Datto introduced the concept of redlining — systemic housing discrimination — and explained how this historic issue persists. From 1930-1940, the Home Owners’ Loan Corporation (HOLC) and Federal Housing Administration (FHA) designated certain neighborhoods unsuitable for mortgage lending. Neighborhoods were given a desirability grade from A to D, with D being the lowest.
In 1940, no neighborhoods with Black residents were designated as either A or B districts. That meant areas with non-white residents were considered more risky and thus less likely to receive FHA-guaranteed mortgages.
Datto explained that these historic classifications persist because the team found significant differences in the amount of accumulated home value over time by neighborhood rating. We are “seeing long-lasting effects of these redlined maps on homeowners in Durham, “ said Datto, with even “significant differences between white [and non-white] homeowners, even in C and D neighborhoods.”

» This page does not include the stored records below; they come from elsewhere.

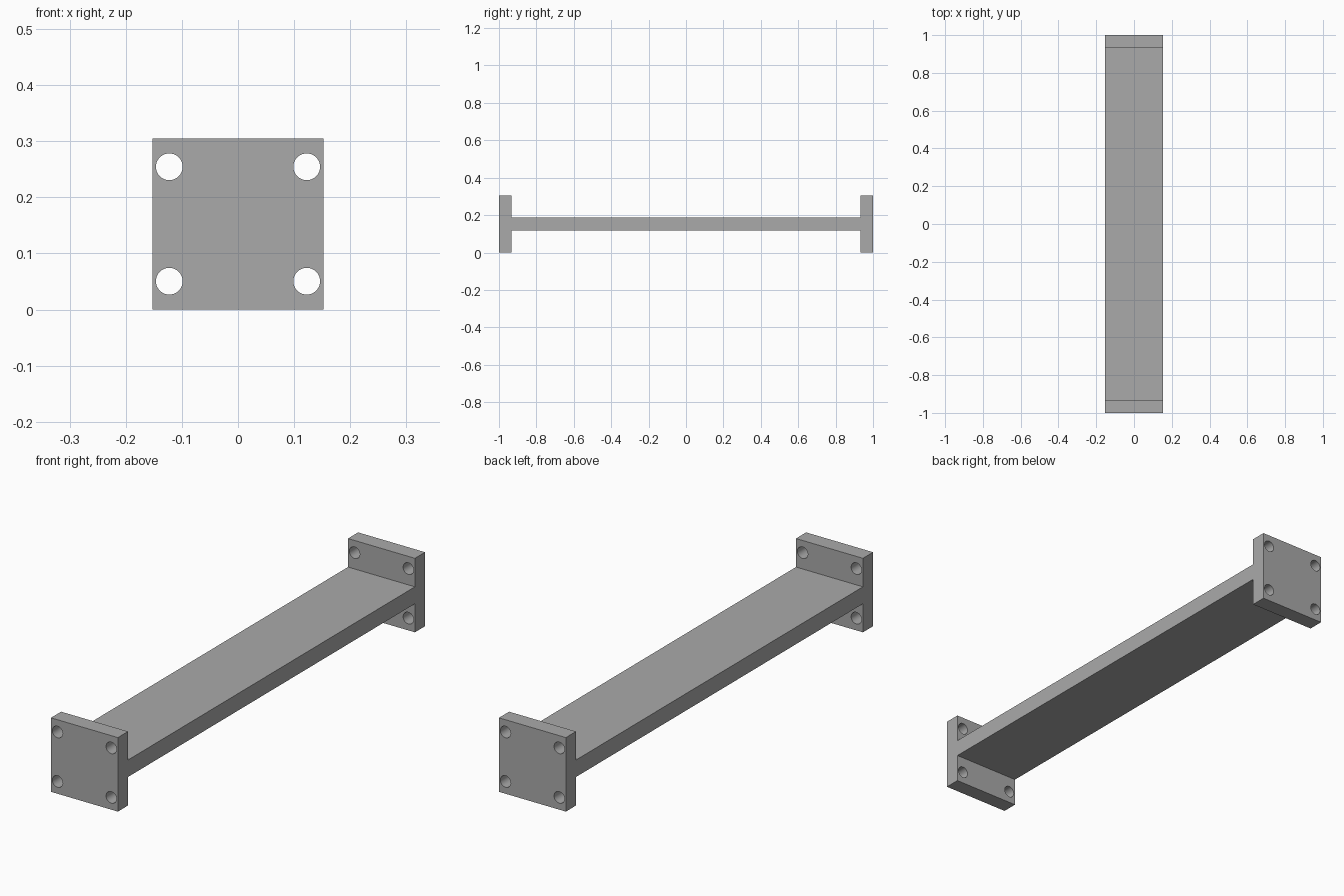
import bpy
import bmesh
from mathutils import Matrix

cube = bpy.data.objects.get("Cube")
if cube:
    bpy.data.objects.remove(cube)

HALF_W = 0.1525      # half the width, and half the plate height
MID_Z = 0.1525
WEB = 0.035          # half the web thickness
INNER = 0.934        # inner face of the end plates
HOLE_X, HOLE_Z, HOLE_R = 0.1225, 0.102, 0.0238

steel = bpy.data.materials.new("plain_grey")
steel.use_nodes = True
grey = (0.4, 0.4, 0.4, 1)
steel.diffuse_color = grey
steel.node_tree.nodes["Principled BSDF"].inputs["Base Color"].default_value = grey


def add_object(name, bm):
    bmesh.ops.recalc_face_normals(bm, faces=bm.faces)
    mesh = bpy.data.meshes.new(name)
    bm.to_mesh(mesh)
    bm.free()
    mesh.materials.append(steel)
    obj = bpy.data.objects.new(name, mesh)
    bpy.context.collection.objects.link(obj)
    return obj


# Spacer body: an I-shaped side profile pushed across the width
quarter = [(1, HALF_W), (INNER, HALF_W), (INNER, WEB)]
upper = quarter + [(-y, z) for y, z in reversed(quarter)]
profile = upper + [(y, -z) for y, z in reversed(upper)]
bm = bmesh.new()
side = bm.faces.new([bm.verts.new((-HALF_W, y, MID_Z + z)) for y, z in profile])
pushed = bmesh.ops.extrude_face_region(bm, geom=[side])["geom"]
bmesh.ops.translate(bm, vec=(2 * HALF_W, 0, 0),
                    verts=[v for v in pushed if isinstance(v, bmesh.types.BMVert)])
body = add_object("flanged_spacer", bm)

# Bolt holes: four drills at each end plate
bm = bmesh.new()
for y in (-0.967, 0.967):
    for sx in (-1, 1):
        for sz in (-1, 1):
            place = (Matrix.Translation((sx * HOLE_X, y, MID_Z + sz * HOLE_Z))
                     @ Matrix.Rotation(1.570796, 4, "X"))
            bmesh.ops.create_cone(bm, cap_ends=True, segments=48, radius1=HOLE_R,
                                  radius2=HOLE_R, depth=0.2, matrix=place)
drills = add_object("bolt_hole_cutter", bm)

cut = body.modifiers.new("bolt_holes", "BOOLEAN")
cut.operation = "DIFFERENCE"
cut.solver = "EXACT"
cut.object = drills
bpy.context.view_layer.objects.active = body
body.select_set(True)
bpy.ops.object.modifier_apply(modifier=cut.name)
bpy.data.objects.remove(drills)

# Smooth hole walls, sharp plate edges
bpy.ops.object.shade_smooth_by_angle(angle=0.52)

Zhou explained the significance of tracking the changes of each Census tract – Black, white, or integrated – over the last 50 years. The “white-black disparity [in home value] has grown by 287%” in this time period, he said. Homes of comparable structural design and apparent worth are much less valuable for simply existing in Black neighborhoods and being owned by Black people. And the problem has only expanded.
Along with differences in home value, both Black and white neighborhoods have seen a decline in Black homeowners in the 21st Century, pointing to a larger issue at hand. Though the work done so far merely documents these trends, rather than looking for correlation that may get at the underlying causes of the home-value disparity, the trends pair closely with other regions across the country being impacted by gentrification.
“Home values are going up in Black neighborhoods, but the number of Black people in those neighborhoods is going down,” said Datto.
Ali pointed out that there are evaluation practices that include evaluation of the neighborhood “as opposed to the structural properties of the home.” When a house is being evaluated, he said a home of similar structure owned by white homeowners would never be chosen as a comparator for a Latinx- or Black-owned home. This perpetuates historical disparities, as “minority neighborhoods have been historically undervalued” it is a compounding, systemic cycle.
The team hopes to export their methodology to a much larger scale. Thus far, this has presented some back-end issues with data and computer science, however “there is nothing in the analysis itself that couldn’t be [applied to other geographical locations,” they said.
Large socioeconomic racial disparities prevail in the U.S., from gaps in unemployment to infant mortality to incarceration rates to life expectancy itself. Though it should come as no surprise that home-values represent another area of inequity, work like Ali, Datto, and Zhou are conducting needs more traction, support, and expansion.
Post by Cydney Livingston